The narrator in this excellent short story finds herself trapped in a place where she feels she does not belong yet she is unable to leave, and the first and last paragraphs of this story establish her as the "sandpiper" of the story's title. A sandpiper is a bird that is a wader, and therefore neither lives on the land nor on the sea, but on the thin intersection of the two, where the sea meets the sand. This is a perfect symbol to capture the ambiguous and precarious position of the narrator. The opening paragraph describes the narrator's short trip to the sand and how she contemplates the sea. The final paragraph captures the way that the narrator is trapped between two worlds that are so utterly opposed and know nothing whatsoever of each other:
But what do the waves know of the massed, hot, still sandds of the desert just twenty, no, ten feet beyond the scalloped edge? And what does the beach know of the depths, the cold, the currents just there, there--do you see it?--where the water turns a deeper blue.
The sea and the sand become a powerful metaphor for Egypt and England, the two worlds that the narrator somehow straddles without being able to be a part of either. The first and last paragraphs of this story therefore emphasise the narrator's feelings of being somehow in exile in her life, as she is unable to return to England, her home, because of her daughter, and is forced to stay in Egypt, a land where she does not belong.
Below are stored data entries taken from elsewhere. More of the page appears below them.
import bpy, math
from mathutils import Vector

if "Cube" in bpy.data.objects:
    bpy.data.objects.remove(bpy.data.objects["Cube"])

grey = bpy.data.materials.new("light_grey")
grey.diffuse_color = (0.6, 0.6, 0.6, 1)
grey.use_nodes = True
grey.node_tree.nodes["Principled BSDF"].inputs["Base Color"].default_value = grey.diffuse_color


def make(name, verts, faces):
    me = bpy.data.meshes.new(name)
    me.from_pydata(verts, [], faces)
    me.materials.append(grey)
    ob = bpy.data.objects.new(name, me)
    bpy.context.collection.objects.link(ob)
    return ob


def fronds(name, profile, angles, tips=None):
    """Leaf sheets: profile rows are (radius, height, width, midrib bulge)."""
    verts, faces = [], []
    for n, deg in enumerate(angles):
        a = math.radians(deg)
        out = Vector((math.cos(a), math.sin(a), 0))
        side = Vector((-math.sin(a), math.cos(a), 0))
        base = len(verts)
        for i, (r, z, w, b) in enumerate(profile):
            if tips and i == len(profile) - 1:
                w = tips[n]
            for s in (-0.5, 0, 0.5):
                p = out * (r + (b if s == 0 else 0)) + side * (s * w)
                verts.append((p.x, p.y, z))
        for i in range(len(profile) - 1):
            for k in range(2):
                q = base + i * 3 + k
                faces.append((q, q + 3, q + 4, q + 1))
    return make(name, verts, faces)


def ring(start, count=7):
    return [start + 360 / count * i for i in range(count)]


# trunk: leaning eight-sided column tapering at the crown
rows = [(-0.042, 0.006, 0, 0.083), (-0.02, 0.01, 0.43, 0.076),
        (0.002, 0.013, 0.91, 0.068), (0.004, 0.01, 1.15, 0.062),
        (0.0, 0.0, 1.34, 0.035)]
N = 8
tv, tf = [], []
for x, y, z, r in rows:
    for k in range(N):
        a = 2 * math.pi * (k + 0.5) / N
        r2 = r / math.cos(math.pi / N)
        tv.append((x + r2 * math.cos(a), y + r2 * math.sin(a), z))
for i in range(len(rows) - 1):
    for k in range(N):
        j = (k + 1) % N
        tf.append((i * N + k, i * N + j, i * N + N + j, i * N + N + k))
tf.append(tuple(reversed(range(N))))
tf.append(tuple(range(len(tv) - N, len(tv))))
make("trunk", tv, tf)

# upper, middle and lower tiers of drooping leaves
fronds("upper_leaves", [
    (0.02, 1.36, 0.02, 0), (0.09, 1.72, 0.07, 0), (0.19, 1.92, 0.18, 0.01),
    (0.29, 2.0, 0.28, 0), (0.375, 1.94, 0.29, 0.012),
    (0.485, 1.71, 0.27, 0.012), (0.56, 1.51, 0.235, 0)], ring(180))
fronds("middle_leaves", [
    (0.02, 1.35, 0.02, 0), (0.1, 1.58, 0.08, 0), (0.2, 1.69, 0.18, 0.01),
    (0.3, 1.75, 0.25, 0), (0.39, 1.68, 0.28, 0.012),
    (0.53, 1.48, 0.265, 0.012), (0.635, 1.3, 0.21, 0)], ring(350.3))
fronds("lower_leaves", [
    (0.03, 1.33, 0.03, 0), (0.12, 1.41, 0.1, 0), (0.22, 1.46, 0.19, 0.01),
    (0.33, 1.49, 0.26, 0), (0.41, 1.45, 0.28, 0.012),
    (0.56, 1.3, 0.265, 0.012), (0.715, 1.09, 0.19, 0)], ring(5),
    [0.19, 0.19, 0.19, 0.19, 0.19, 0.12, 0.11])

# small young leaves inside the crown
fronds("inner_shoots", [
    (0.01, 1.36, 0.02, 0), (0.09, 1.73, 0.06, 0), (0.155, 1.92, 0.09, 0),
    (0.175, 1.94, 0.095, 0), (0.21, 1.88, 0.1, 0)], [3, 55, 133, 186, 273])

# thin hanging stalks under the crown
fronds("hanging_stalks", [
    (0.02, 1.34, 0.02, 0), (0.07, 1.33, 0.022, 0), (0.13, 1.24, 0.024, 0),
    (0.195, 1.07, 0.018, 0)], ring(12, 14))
The sand and the sea prove to be apt symbols to elaborate on her position.